WHAT IS BEING ASKED: Report every line below that has the string "prism" in it.
[Start of Attachment]
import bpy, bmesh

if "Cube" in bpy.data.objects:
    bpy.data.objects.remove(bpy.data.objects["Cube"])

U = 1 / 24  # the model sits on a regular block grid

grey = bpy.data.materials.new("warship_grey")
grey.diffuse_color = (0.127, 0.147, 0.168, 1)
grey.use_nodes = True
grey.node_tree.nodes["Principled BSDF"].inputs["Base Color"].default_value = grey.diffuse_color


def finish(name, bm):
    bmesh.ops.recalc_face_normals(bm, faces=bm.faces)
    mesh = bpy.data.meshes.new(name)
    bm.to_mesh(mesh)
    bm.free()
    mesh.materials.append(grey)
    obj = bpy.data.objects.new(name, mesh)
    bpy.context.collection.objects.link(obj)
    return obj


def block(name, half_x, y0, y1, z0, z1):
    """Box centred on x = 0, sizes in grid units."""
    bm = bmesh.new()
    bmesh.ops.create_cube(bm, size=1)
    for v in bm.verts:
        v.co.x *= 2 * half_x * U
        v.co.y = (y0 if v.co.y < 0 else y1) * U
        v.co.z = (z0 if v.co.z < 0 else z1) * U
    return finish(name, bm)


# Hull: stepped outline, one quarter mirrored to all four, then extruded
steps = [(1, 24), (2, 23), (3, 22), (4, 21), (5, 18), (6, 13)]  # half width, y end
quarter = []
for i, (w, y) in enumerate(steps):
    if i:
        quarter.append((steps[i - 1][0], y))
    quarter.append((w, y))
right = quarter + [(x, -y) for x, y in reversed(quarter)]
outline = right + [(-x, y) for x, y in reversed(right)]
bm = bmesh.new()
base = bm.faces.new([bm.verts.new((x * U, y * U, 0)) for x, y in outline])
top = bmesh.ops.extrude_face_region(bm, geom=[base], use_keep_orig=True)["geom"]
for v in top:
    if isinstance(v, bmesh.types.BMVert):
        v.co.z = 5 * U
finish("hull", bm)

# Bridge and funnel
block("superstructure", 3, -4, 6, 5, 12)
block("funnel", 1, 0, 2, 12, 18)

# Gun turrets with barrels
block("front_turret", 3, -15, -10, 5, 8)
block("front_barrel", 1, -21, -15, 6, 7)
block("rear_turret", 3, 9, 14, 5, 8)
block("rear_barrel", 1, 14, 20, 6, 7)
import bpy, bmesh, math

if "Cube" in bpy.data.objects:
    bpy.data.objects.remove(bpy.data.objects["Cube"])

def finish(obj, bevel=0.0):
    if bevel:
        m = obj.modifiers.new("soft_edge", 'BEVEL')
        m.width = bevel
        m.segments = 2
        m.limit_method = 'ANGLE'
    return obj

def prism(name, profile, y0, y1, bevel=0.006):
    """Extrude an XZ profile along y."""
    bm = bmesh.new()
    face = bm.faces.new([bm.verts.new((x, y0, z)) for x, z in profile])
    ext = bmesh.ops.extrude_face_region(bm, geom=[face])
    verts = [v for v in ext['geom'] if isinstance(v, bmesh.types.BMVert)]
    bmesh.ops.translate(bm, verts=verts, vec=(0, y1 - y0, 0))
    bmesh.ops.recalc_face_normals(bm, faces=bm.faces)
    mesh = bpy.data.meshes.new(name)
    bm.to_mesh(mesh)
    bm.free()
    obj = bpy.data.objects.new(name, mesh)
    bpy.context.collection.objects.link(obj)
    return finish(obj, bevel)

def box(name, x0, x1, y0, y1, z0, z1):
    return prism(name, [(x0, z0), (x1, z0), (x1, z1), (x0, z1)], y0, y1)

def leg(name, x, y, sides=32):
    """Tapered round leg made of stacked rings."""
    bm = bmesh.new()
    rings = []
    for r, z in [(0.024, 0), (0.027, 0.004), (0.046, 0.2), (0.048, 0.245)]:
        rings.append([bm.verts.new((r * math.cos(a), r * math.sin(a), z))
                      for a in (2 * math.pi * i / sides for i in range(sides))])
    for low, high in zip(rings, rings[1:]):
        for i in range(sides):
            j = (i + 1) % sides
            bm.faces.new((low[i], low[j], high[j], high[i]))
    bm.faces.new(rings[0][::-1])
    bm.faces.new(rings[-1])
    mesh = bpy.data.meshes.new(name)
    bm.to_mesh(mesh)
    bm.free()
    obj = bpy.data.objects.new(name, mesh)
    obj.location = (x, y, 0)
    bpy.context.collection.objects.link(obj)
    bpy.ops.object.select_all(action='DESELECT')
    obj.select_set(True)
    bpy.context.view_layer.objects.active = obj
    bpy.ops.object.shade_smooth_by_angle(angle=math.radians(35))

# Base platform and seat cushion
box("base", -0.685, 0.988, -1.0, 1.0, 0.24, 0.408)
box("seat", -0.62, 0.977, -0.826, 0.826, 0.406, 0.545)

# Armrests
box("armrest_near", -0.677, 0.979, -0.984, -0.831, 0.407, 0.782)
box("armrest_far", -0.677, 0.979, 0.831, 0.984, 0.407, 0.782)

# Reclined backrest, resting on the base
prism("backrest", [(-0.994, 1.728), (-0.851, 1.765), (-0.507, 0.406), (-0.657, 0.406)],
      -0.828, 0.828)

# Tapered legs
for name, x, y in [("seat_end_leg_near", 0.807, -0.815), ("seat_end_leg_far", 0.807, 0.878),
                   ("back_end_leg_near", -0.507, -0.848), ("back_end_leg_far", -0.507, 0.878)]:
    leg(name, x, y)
[End of Attachment]
ANSWER TO THE PROBLEM:
def prism(name, profile, y0, y1, bevel=0.006):
    return prism(name, [(x0, z0), (x1, z0), (x1, z1), (x0, z1)], y0, y1)
prism("backrest", [(-0.994, 1.728), (-0.851, 1.765), (-0.507, 0.406), (-0.657, 0.406)],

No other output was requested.